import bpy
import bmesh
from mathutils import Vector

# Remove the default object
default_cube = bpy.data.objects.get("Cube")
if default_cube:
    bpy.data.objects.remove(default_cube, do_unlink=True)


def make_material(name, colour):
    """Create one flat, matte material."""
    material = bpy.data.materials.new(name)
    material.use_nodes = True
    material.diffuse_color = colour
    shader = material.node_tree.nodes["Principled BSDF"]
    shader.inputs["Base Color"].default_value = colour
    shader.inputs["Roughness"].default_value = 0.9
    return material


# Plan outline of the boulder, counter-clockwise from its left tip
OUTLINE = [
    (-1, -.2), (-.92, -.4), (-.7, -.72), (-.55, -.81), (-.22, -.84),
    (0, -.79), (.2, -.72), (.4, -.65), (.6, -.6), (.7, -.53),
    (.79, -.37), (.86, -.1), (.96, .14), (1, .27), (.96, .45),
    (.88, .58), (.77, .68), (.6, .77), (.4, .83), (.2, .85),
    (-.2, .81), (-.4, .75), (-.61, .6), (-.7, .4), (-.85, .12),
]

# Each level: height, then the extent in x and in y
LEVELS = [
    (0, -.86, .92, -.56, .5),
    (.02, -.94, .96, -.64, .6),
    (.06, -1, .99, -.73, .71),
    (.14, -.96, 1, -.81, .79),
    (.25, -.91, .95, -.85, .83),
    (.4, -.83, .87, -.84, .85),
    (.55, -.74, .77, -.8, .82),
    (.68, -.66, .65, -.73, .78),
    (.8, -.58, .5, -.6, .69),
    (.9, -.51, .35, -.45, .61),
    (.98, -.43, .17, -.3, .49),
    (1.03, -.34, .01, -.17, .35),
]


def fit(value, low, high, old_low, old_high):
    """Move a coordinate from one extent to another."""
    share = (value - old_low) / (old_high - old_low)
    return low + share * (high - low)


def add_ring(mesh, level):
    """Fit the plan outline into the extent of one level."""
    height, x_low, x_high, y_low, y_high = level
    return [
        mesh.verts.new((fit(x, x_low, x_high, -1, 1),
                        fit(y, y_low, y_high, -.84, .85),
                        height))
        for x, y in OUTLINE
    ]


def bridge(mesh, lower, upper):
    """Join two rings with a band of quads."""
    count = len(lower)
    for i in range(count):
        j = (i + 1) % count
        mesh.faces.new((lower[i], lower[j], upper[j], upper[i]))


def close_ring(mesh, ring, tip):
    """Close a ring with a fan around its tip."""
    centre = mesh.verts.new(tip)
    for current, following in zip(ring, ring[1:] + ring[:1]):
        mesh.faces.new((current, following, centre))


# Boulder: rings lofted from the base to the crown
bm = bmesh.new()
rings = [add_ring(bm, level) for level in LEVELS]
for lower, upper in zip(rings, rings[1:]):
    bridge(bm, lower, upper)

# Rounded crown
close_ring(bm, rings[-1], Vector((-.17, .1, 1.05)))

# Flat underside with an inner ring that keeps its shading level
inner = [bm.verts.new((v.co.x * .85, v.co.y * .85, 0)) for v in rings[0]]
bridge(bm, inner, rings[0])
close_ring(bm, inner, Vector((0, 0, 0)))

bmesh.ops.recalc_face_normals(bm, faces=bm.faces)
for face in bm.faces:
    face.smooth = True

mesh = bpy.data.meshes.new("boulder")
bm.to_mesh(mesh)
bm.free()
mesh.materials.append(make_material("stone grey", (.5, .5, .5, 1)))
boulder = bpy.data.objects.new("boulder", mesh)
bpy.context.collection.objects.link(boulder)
--
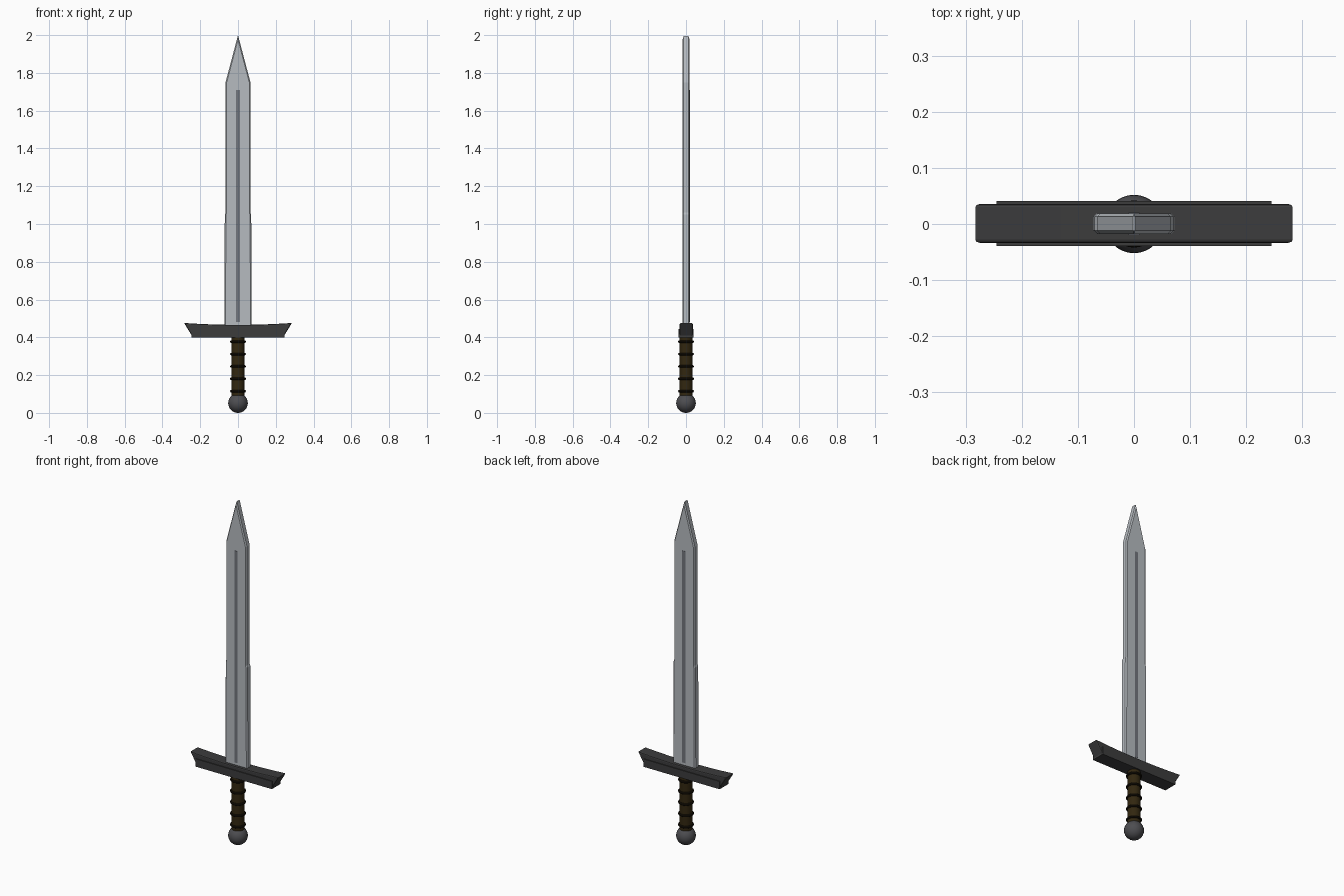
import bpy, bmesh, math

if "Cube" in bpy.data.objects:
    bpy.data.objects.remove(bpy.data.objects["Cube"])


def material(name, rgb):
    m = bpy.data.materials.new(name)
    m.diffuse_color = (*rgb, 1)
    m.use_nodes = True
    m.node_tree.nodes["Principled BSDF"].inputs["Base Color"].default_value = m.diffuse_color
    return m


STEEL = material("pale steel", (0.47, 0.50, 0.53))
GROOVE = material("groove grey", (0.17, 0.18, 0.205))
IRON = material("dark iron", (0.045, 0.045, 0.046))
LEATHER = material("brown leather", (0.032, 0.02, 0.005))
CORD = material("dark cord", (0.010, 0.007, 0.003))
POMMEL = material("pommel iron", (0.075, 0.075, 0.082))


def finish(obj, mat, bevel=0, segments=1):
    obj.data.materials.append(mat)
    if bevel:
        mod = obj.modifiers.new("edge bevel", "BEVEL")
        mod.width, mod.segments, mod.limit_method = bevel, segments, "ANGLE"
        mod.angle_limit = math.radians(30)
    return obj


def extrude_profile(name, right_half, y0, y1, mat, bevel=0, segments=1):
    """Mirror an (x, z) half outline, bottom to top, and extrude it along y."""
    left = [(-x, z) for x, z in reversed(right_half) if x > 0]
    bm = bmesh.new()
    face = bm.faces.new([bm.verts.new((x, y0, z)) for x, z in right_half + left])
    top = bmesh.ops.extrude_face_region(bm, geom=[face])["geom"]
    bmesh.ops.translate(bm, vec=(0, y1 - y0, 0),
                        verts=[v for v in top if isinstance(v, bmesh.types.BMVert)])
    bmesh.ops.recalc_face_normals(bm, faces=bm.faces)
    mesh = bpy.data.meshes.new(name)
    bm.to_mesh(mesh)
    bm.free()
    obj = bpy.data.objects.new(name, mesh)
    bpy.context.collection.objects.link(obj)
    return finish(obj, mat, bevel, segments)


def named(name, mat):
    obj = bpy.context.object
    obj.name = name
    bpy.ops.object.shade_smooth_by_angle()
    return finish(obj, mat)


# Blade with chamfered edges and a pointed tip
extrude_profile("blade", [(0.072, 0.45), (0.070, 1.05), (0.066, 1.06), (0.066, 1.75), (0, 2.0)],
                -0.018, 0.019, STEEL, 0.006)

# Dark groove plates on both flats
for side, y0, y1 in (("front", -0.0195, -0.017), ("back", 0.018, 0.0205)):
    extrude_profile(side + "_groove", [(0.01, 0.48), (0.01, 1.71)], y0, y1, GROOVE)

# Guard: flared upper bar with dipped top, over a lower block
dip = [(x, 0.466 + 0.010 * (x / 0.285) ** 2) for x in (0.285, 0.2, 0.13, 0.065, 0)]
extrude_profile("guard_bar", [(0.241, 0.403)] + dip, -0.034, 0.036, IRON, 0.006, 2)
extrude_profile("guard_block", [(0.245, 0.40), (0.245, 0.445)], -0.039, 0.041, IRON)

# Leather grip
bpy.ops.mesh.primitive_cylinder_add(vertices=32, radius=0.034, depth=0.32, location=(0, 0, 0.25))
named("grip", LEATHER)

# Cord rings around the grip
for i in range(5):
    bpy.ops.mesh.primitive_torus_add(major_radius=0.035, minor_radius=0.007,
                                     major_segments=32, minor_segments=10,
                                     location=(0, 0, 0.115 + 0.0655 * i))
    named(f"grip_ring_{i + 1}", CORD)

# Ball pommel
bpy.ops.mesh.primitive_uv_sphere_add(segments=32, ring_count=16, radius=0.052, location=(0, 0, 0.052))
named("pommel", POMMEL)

* _EXERCISE DESCRIPTION_
Write out only the lines that run from the line containing "verts=[v for v" through the line containing "location=(0, 0, 0.052))", both included, exactly as they appear above.

* _EXERCISE RESULT_
                        verts=[v for v in top if isinstance(v, bmesh.types.BMVert)])
    bmesh.ops.recalc_face_normals(bm, faces=bm.faces)
    mesh = bpy.data.meshes.new(name)
    bm.to_mesh(mesh)
    bm.free()
    obj = bpy.data.objects.new(name, mesh)
    bpy.context.collection.objects.link(obj)
    return finish(obj, mat, bevel, segments)


def named(name, mat):
    obj = bpy.context.object
    obj.name = name
    bpy.ops.object.shade_smooth_by_angle()
    return finish(obj, mat)


# Blade with chamfered edges and a pointed tip
extrude_profile("blade", [(0.072, 0.45), (0.070, 1.05), (0.066, 1.06), (0.066, 1.75), (0, 2.0)],
                -0.018, 0.019, STEEL, 0.006)

# Dark groove plates on both flats
for side, y0, y1 in (("front", -0.0195, -0.017), ("back", 0.018, 0.0205)):
    extrude_profile(side + "_groove", [(0.01, 0.48), (0.01, 1.71)], y0, y1, GROOVE)

# Guard: flared upper bar with dipped top, over a lower block
dip = [(x, 0.466 + 0.010 * (x / 0.285) ** 2) for x in (0.285, 0.2, 0.13, 0.065, 0)]
extrude_profile("guard_bar", [(0.241, 0.403)] + dip, -0.034, 0.036, IRON, 0.006, 2)
extrude_profile("guard_block", [(0.245, 0.40), (0.245, 0.445)], -0.039, 0.041, IRON)

# Leather grip
bpy.ops.mesh.primitive_cylinder_add(vertices=32, radius=0.034, depth=0.32, location=(0, 0, 0.25))
named("grip", LEATHER)

# Cord rings around the grip
for i in range(5):
    bpy.ops.mesh.primitive_torus_add(major_radius=0.035, minor_radius=0.007,
                                     major_segments=32, minor_segments=10,
                                     location=(0, 0, 0.115 + 0.0655 * i))
    named(f"grip_ring_{i + 1}", CORD)

# Ball pommel
bpy.ops.mesh.primitive_uv_sphere_add(segments=32, ring_count=16, radius=0.052, location=(0, 0, 0.052))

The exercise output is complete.